Franchising is a form of business by which the owner (franchisor) of a product obtains
distribution through affiliated dealers (franchisees). Franchising began back in the 1850’s when Isaac Singer invented the sewing machine. He created the very first franchise business plan. In order to distribute his machines outside of his geographical area, and also provide training to customers, Singer began selling licenses to entrepreneurs in different parts of the country.
During the last Super Bowl 75% of the advertiser were franchisors, a huge percentage of those advertisers were also manufactures that use franchising to sell their goods and services (Audi, Hyundai, Toyota, Volkswagen, Jeep, Lincoln, Dodge, Mercedes Benz, Tide/Tide Dry Cleaners, Pepsi/Taco Bell, and Coca Cola).
There are many reasons for a manufacturer to start retailing, and there are many reasons to expand the retail network through franchising. Marketing through franchising is not just for the “Super Bowl Elite” and can be started for a minimal investment. In order to be successful at any level you need a solid franchise business plan.
Starting Up The Franchise Concept
Establishing a successful franchise requires considerable thought and planning. A good way to start is to identify the elements of the business that will be transported to each franchised outlet. Companies need to have a good track record of operations within particular a market to show that they can support effective business systems. The franchise business model is an easy-to-implement business plan which includes manufacturing processes and distribution systems.
Companies wishing to franchise provide a protective framework for their franchisees by monitoring the quality and standards of the network as a whole.
These support services (the cost of which should be included in a franchise consulting fee) includes:
- Product and service development
- Store layout and design
- Store systems
- Operation manuals and best practices
- Promotion and public relations for the network
- Financial and administration services for the network
- Communication between franchised outlets
- Discipline and quality control
- Protection of intellectual property (such as brand names, patents, copyrights and trademarks).
It is essential to fully test prototypes of the business. Prototyping tests and refines the business concept, products, and operating systems that a company will be licensing to franchisees. Prototyping should be tested in different types of markets and locations – and for a sufficient time period.
The operation of the prototype affords the franchisor the opportunity to test and refine:
- Designs, layouts, decor and signage
- Customer reactions and satisfaction
- Equipment and fixtures
- Training methods
- Advertising and marketing
- Job descriptions
- Number of employees needed at different times
- Required skill levels
- Wage levels and benefits
Testing the prototype of the business concept and operating systems prepares companies for effective franchising. It is essential to have the basics of the operating systems and standards developed and understood before franchise expansion is launched. Before implementing a franchising program, the company needs to evaluate what the pilot operations have shown about the business. Once convinced of the viability of franchising model, a manufacturer can continue to finalize its franchise business plan and expand the franchise concept.

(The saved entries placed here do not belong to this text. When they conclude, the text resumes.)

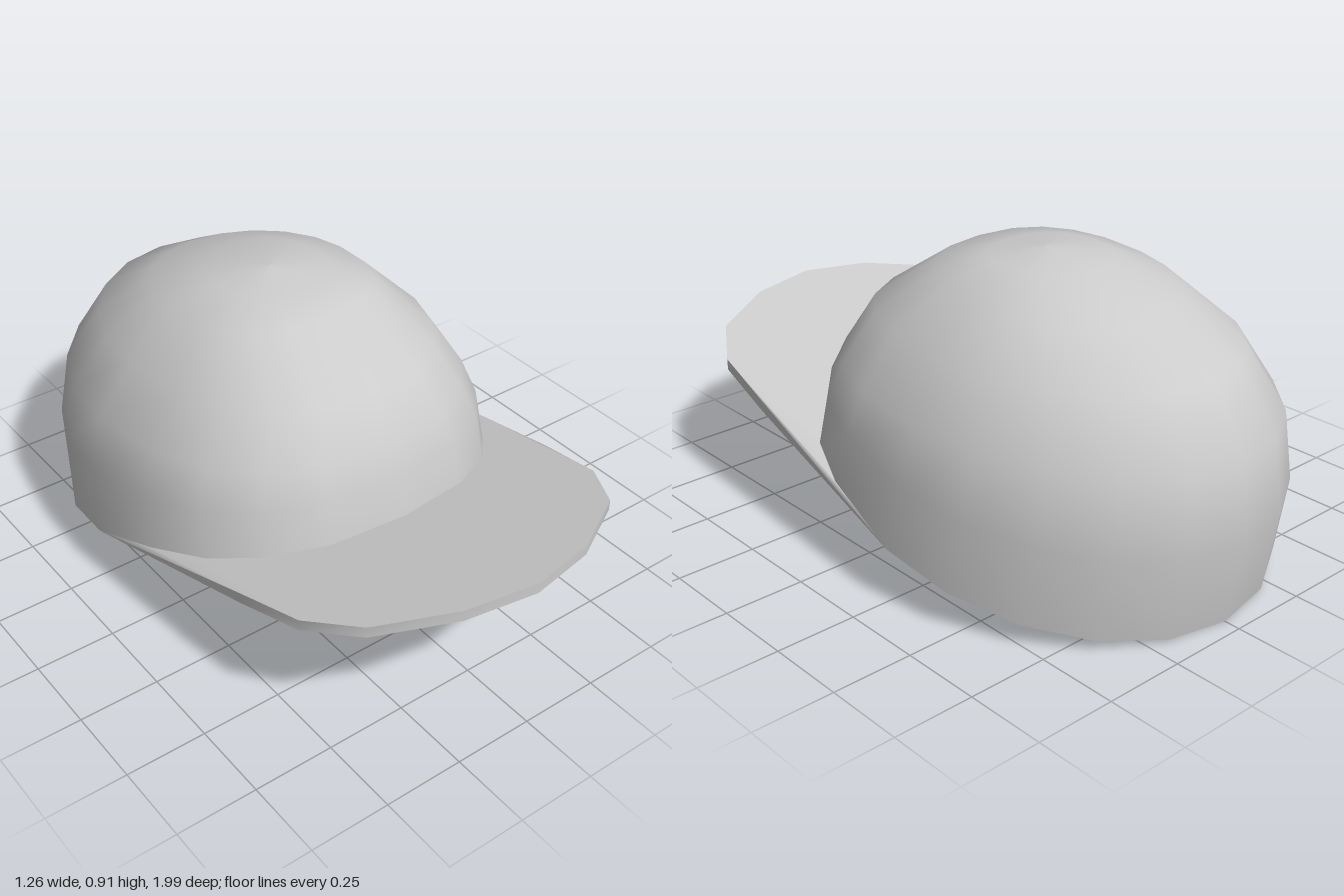
import * as THREE from 'three';

const SIDES = 20;
const SLOPE = 0.24;
const planeY = z => 0.24 + SLOPE * z; // tilted plane of the opening and brim

// Oval ring between a front and a back point; the front half is squarer.
function ovalRing([zf, yf], [zb, yb], halfWidth) {
  const ring = [];
  const zc = (zf + zb) / 2, yc = (yf + yb) / 2;
  for (let i = 0; i < SIDES; i++) {
    const a = (i / SIDES) * Math.PI * 2;
    const p = Math.sin(a) > 0.001 ? 2 / 2.45 : 1;
    const soft = v => Math.sign(v) * Math.pow(Math.abs(v), p);
    const c = soft(Math.cos(a)), s = soft(Math.sin(a));
    ring.push([halfWidth * c, yc + s * (yf - yb) / 2, zc + s * (zf - zb) / 2]);
  }
  return ring;
}

// Skin over successive rings of equal point count.
function loft(rings, closed) {
  const n = rings[0].length;
  const index = [];
  for (let k = 0; k < rings.length - 1; k++) {
    for (let i = 0; i < (closed ? n : n - 1); i++) {
      const j = (i + 1) % n;
      const a = k * n + i, b = k * n + j, c = a + n, d = b + n;
      index.push(a, c, b, b, c, d);
    }
  }
  const geo = new THREE.BufferGeometry();
  geo.setAttribute('position', new THREE.Float32BufferAttribute(rings.flat(2), 3));
  geo.setIndex(index);
  geo.computeVertexNormals();
  return geo;
}

export function createModel() {
  const cap = new THREE.Group();
  cap.name = 'cap';
  const material = new THREE.MeshStandardMaterial({ color: 0xcccccc, side: THREE.DoubleSide });
  const add = (name, rings, closed = true) => {
    const mesh = new THREE.Mesh(loft(rings, closed), material);
    mesh.name = name;
    cap.add(mesh);
  };

  // Crown: rings from the opening to the apex
  const base = ovalRing([0.44, planeY(0.44)], [-0.95, 0.005], 0.63);
  add('crown', [
    base,
    ovalRing([0.41, 0.5], [-1, 0.27], 0.612),
    ovalRing([0.365, 0.59], [-0.98, 0.5], 0.565),
    ovalRing([0.29, 0.725], [-0.86, 0.69], 0.46),
    ovalRing([0.07, 0.87], [-0.65, 0.805], 0.32),
    ovalRing([-0.07, 0.895], [-0.43, 0.893], 0.18),
    ovalRing([-0.22, 0.912], [-0.22, 0.912], 0),
  ]);

  // Brim outline, mirrored from the left side to the right
  const half = [[0.57, 0.43], [0.54, 0.66], [0.44, 0.82], [0.22, 0.945]];
  const outline = [...half, [0, 0.99], ...half.map(([x, z]) => [-x, z]).reverse()]
    .map(([x, z]) => [x, planeY(z), z]);
  const mid = SIDES / 2;
  const brimEdge = [base[0], ...outline, base[mid]];
  const raise = ring => ring.map(([x, y, z], i) =>
    [x, y + (i === 0 || i === mid ? 0 : 0.035), z]);
  const brimTop = raise(brimEdge);
  add('brimTop', [brimTop, raise(base.slice(0, mid + 1))], false);
  add('brimEdge', [brimEdge, brimTop], false);

  // Underside: brim bottom and crown rim in one tilted band
  const opening = ovalRing([0.37, planeY(0.37)], [-0.84, planeY(-0.84)], 0.54);
  add('underside', [opening, [...brimEdge, ...base.slice(mid + 1)]]);

  // Inner band standing up inside the crown
  const bandTop = ovalRing([0.33, 0.51], [-0.87, 0.23], 0.53);
  add('innerBand', [bandTop, opening]);

  return cap;
}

We are often asked by companies to test the viability of their businesses for franchising. We have helped hundreds of entrepreneurs take the next step to expand their businesses through franchising. Franchising is not the best answer for every business, however. You should work with reputable franchise consultants with a strong track record in helping companies before making your first investment in franchising. To find out if your business is franchisable, take our quick franchise quiz.